  1. Be Social. Connecting with others regularly can protect you from depression and stress, which are contributing factors for memory loss. “While social distancing, we continue to get together virtually through movies, daily devotions, conversation groups and more,” says Jennifer. “In our trivia group, we read the questions live. Working as a team over the phone, residents write their answers down and put them in a bag. We read the answers and declare a winner.” PPH also connects residents with family and friends through frequent video chats.

We hope you’ve enjoyed these tips, and we can’t wait to have you back on our beautiful campus so you can experience some of our brain-enhancing activities for yourself. Until then, please feel free to call us at 215-697-8000 for more information about our community, or click here to watch our Virtual Information Series, a collection of informative videos about life at PPH.

What Residents Say

"In my nine years at PPH, I’ve grown to like it very much. At first, I felt like a stranger and then as I began to talk to people, we increasingly became good friends. A way to meet people is to join clubs. I’m now part of the PPH Auxiliary. I love helping with their flea markets because you never know what you can find. Recently, I’ve joined an evening quilting class. I love that I can continue to enjoy my life outside of PPH while experiencing the offers here.…especially the pool! Everything is just so convenient.
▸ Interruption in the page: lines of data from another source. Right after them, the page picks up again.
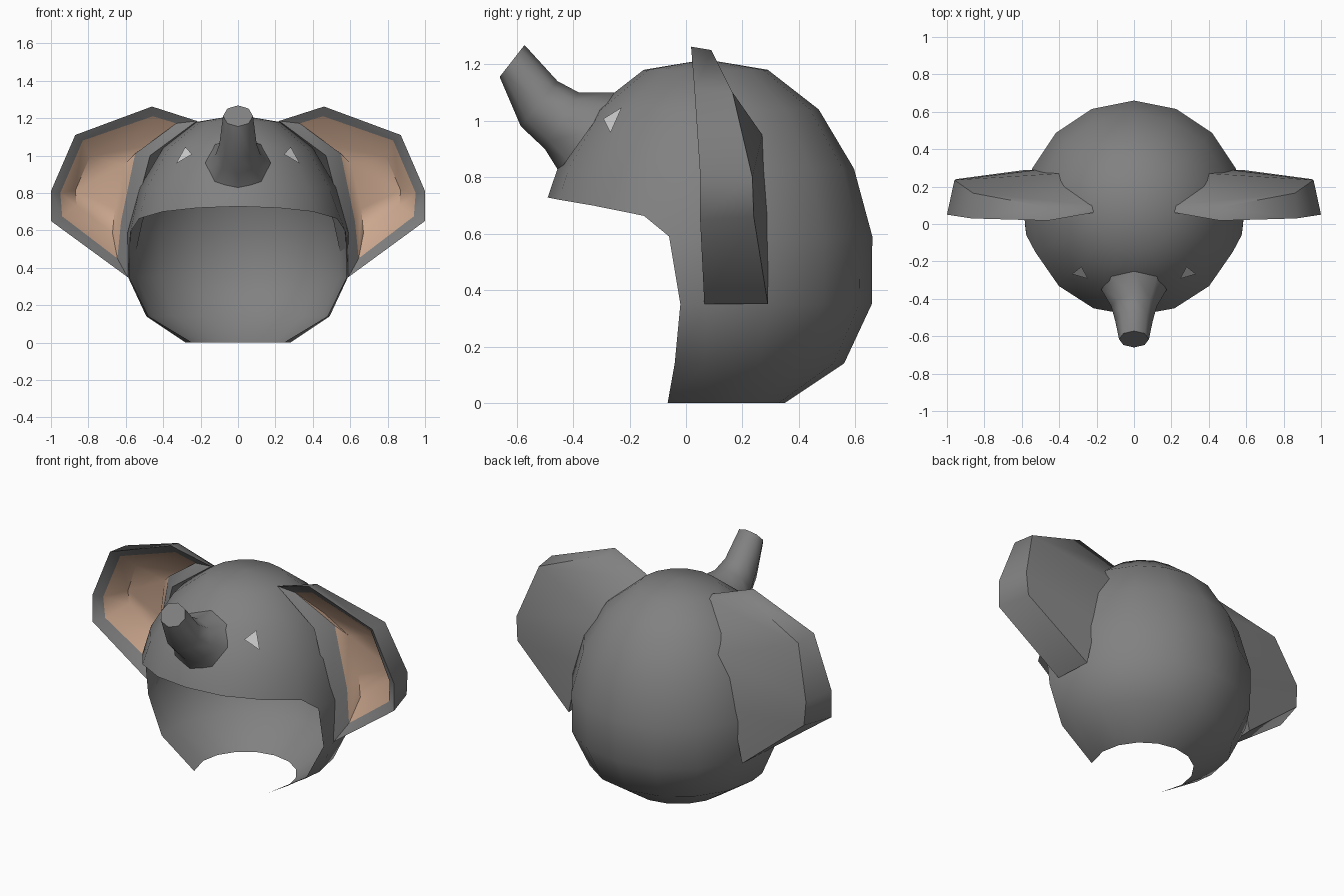
import bpy, bmesh, math
from mathutils import Vector

if "Cube" in bpy.data.objects:
    bpy.data.objects.remove(bpy.data.objects["Cube"])


def make(name, verts, faces, mats=(), mat_ids=None, mirror=False, angle=50):
    me = bpy.data.meshes.new(name)
    me.from_pydata(verts, [], faces)
    for m in mats:
        me.materials.append(m)
    if mat_ids:
        for p, i in zip(me.polygons, mat_ids):
            p.material_index = i
    bm = bmesh.new()
    bm.from_mesh(me)
    bmesh.ops.recalc_face_normals(bm, faces=bm.faces)
    bm.to_mesh(me)
    bm.free()
    me.shade_smooth()
    me.set_sharp_from_angle(angle=math.radians(angle))
    ob = bpy.data.objects.new(name, me)
    bpy.context.collection.objects.link(ob)
    if mirror:
        ob.modifiers.new("mirror", 'MIRROR').use_mirror_merge = False
    return ob


def material(name, col):
    m = bpy.data.materials.new(name)
    m.diffuse_color = (*col, 1)
    m.use_nodes = True
    m.node_tree.nodes["Principled BSDF"].inputs["Base Color"].default_value = m.diffuse_color
    return m


grey = material("hide_grey", (0.22, 0.22, 0.22))
pink = material("inner_ear", (0.62, 0.40, 0.28))
pale = material("eye_pale", (0.55, 0.55, 0.55))

# Hood: 16-sided shell with the face opening cut from the front
CY, N = 0.07, 16
rings = [(1.18, .22), (1.04, .40), (.83, .525), (.59, .59), (.35, .588), (.14, .49), (0, .28)]
edge_y = {3: -.06, 4: -.02, 5: -.04, 6: -.065}
verts, faces, idx = [(0, CY, 1.217)], [], {}


def put(key, co):
    idx[key] = len(verts)
    verts.append(co)


for r, (z, rad) in enumerate(rings):
    for k in range(N):
        a = 2 * math.pi * k / N          # k = 0 is the back
        if r >= 3 and 5 < k < 11:
            continue
        x, y = rad * math.sin(a), CY + rad * math.cos(a)
        if r >= 3 and k in (5, 11):      # opening edge
            y = edge_y[r]
            x = math.copysign(math.sqrt(rad ** 2 - (y - CY) ** 2), x)
        put((r, k), (x, y, z))
for k in range(5, 12):                   # brim over the face
    a = 2 * math.pi * k / N
    z = {0: .728, 1: .72, 2: .70, 3: .663}[abs(k - 8)]
    rad = .572 - .004 * (3 - abs(k - 8))
    put(('b', k), (rad * math.sin(a), CY + rad * math.cos(a), z))
for k in range(N):
    n = (k + 1) % N
    faces.append((0, idx[0, k], idx[0, n]))
    for r in range(6):
        if 5 <= k < 11 and r >= 2:
            if r == 2:
                faces.append((idx[2, k], idx['b', k], idx['b', n], idx[2, n]))
            continue
        f = [idx[r, k], idx[r + 1, k], idx[r + 1, n], idx[r, n]]
        if r == 2 and n == 5:
            f.insert(3, idx['b', 5])
        if r == 2 and k == 11:
            f.insert(1, idx['b', 11])
        faces.append(f)
make("hood", verts, faces, [grey])

# Trunk: rings given by upper and lower profile points and half width
sections = [((-.25, 1.10), (-.45, .82), .175), ((-.38, 1.10), (-.50, .90), .122),
            ((-.455, 1.14), (-.585, .98), .10), ((-.572, 1.268), (-.66, 1.155), .08)]
S = 8
verts, faces = [], []
for (uy, uz), (ly, lz), w in sections:
    c, up = Vector((0, (uy + ly) / 2, (uz + lz) / 2)), Vector((0, (uy - ly) / 2, (uz - lz) / 2))
    for k in range(S):
        a = 2 * math.pi * k / S
        verts.append(c + up * math.cos(a) + Vector((w * math.sin(a), 0, 0)))
for i in range(len(sections) - 1):
    for k in range(S):
        n = (k + 1) % S
        faces.append((i * S + k, i * S + n, i * S + S + n, i * S + S + k))
faces.append(tuple(range(3 * S, 4 * S)))
make("trunk", verts, faces, [grey])

# Ear: front rim, coloured hollow and back shell, six outer and two inner points per loop
front = [(.22, .06, 1.185), (.46, .018, 1.262), (.87, .03, 1.11), (1, .05, .81),
         (1, .05, .65), (.59, .065, .35), (.57, .055, .62), (.47, .05, 1.0)]
panel = [(.33, .07, 1.172), (.455, .055, 1.21), (.83, .07, 1.08), (.95, .08, .80),
         (.94, .085, .675), (.645, .13, .45), (.625, .14, .65), (.55, .13, 1.01)]
back = [(.2, .10, 1.165), (.46, .09, 1.25), (.86, .165, 1.10), (.96, .235, .80),
        (.95, .24, .66), (.575, .29, .35), (.51, .29, .65), (.40, .27, .95)]
mid = Vector((.72, 0, .84))
deep = []
for p in panel:
    q = Vector(p).lerp(mid, .35)
    q.y = .20 - .25 * max(0, q.z - .85)
    deep.append(q)
verts = back + front + panel + deep
faces, ids = [], []
for j in range(3):
    for k in range(8):
        n = (k + 1) % 8
        faces.append((8 * j + k, 8 * j + n, 8 * j + 8 + n, 8 * j + 8 + k))
        ids.append(1 if j == 2 else 0)
for base, m in ((0, 0), (24, 1)):
    for q in ((0, 1, 2, 7), (7, 2, 3, 6), (6, 3, 4, 5)):
        faces.append([base + i for i in q])
        ids.append(m)
make("ear", verts, faces, [grey, pink], ids, mirror=True)

# Eyes: small triangles lying on the hood
tri = [Vector(p) for p in ((.275, -.22, 1.04), (.24, -.285, 1.0), (.325, -.26, .95))]
out = (tri[1] - tri[0]).cross(tri[2] - tri[0]).normalized()
if out.y > 0:
    out = -out
make("eye", [p + out * .012 for p in tri], [(0, 1, 2)], [pale], mirror=True)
– Lucille Hite, Independent Living resident

What Families Say

"My mom is sooo happy at PPH, I can’t even describe it in strong enough words. She’s met so many new friends and these ladies do EVERYTHING together! She sees Dad every day in Pathways, but can have her life too. She’s gone to so many activities and I think I’ve already been to Scoops with her at least 15 times. She loves the dining room and Bistro too. My sister, Ilene, and I are so delighted that Mom is happy.......Wow, it feels like Mom’s been there about 2 years—but it’s only 2 months!! That’s how comfortable and natural it feels for her – and for all of us.

– Rhonda Frenkel, daughter of resident Bernice Segal

Philadelphia Protestant Home